People were primed for the exciting new details of Windows 10 at the Microsoft developer conference Build 2015. Here’s what we now know about the kit.
Read more in our article: Microsoft Edge, intelligent apps and HoloLens, why you should be excited about Windows 10
The Start button menu is coming back
The much-loved Start menu is making a return on Windows 10. Plus there’ll be a more personalised lock screen which learns how a user works with their PC, and displays prompts and questions on screen based on what you have and haven’t used.
That device is called the Windows Spotlight. We’ll all be using it to “find and discover value in the Windows ecosystem” according to Joe Belfiore, Microsoft corporate vice president of Operating Systems Group.
Cortana will be more helpful
Microsoft’s virtual personal assistant, Cortana, also made an appearance at Build. Cortana will be more helpful this time around and we’ll be able to tell (ask?) the assistant to do something specific such as use a certain app to send a message.
The Windows 10 browser will be called Microsoft Edge
We’re hoping you’re well over Internet Explorer by now. Microsoft Edge is the new kid in town, previously referred to by its code name: Project Spartan.
Edge will have Cortana built in and will “learn” how users browse the web. Extensions, including for social media sites like Pinterest, will also now be built into Edge, with dedicated buttons appearing in the tab bar.
Apps will be synced across devices
The Continuum feature gives users the power to put one device down running an app, and then pick it up in *exactly* the same place on another. It was demonstrated, with the feature working on smartphone for the first time. This will enable users to turn their phone into a PC, with the larger screen becoming the monitor.
“With Continuum, we believe any screen can be your PC,” said Belfiore. “Imagine you’re on vacation and your hotel room can become a theatre, or you connect your phone to a TV screen.

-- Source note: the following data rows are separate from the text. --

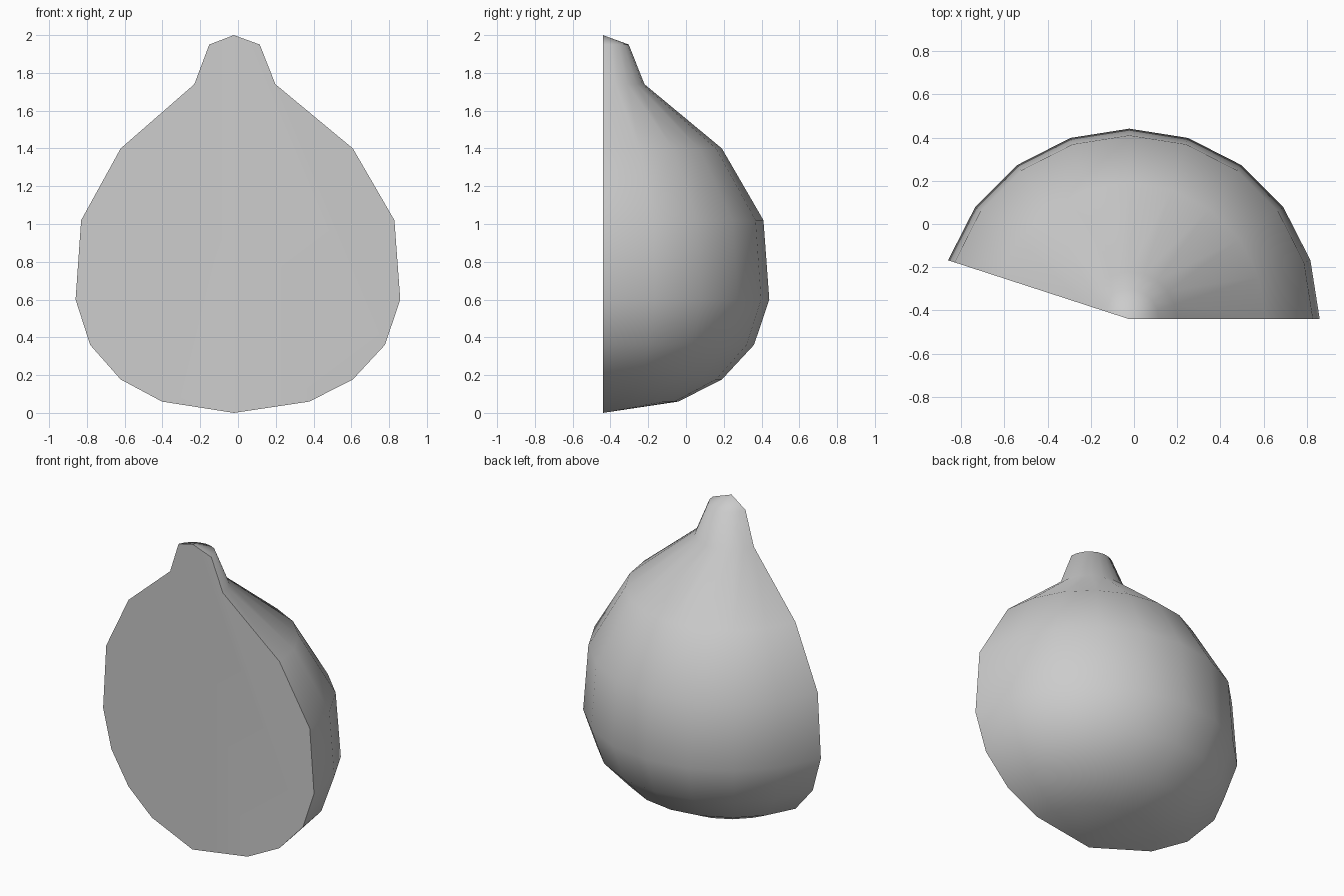
import bpy, bmesh
from math import radians, cos, sin

if "Cube" in bpy.data.objects:
    bpy.data.objects.remove(bpy.data.objects["Cube"])

# Half profile of the body: (radius, height)
PROFILE = [(0.40, 0.06), (0.63, 0.177), (0.80, 0.36), (0.881, 0.60), (0.85, 1.02),
           (0.63, 1.40), (0.22, 1.74), (0.137, 1.95)]
AXIS_X, AXIS_Y = -0.022, -0.44
STEPS, STEP = 9, radians(18)

bm = bmesh.new()
bottom = bm.verts.new((AXIS_X, AXIS_Y, 0))
top = bm.verts.new((AXIS_X, AXIS_Y, 2))

# Meridians of the partly turned body
ribs = [[bm.verts.new((AXIS_X + r * cos(i * STEP), AXIS_Y + r * sin(i * STEP), z))
         for r, z in PROFILE] for i in range(STEPS + 1)]

# Curved skin
for a, b in zip(ribs, ribs[1:]):
    bm.faces.new((bottom, b[0], a[0]))
    for k in range(len(PROFILE) - 1):
        bm.faces.new((a[k], b[k], b[k + 1], a[k + 1]))
    bm.faces.new((a[-1], b[-1], top))

# Two flat cut faces meeting on the axis
bm.faces.new([bottom] + ribs[0] + [top])
bm.faces.new([top] + ribs[-1][::-1] + [bottom])
bmesh.ops.recalc_face_normals(bm, faces=bm.faces)

mesh = bpy.data.meshes.new("half_gourd_body")
bm.to_mesh(mesh)
bm.free()
body = bpy.data.objects.new("half_gourd_body", mesh)
bpy.context.collection.objects.link(body)

# Smooth skin, crisp cut rim
bpy.context.view_layer.objects.active = body
body.select_set(True)
bpy.ops.object.shade_smooth_by_angle(angle=radians(60))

“What we’re trying to show here today, is our unique vision for phones and enabling them to scale up to a full PC-like experience.”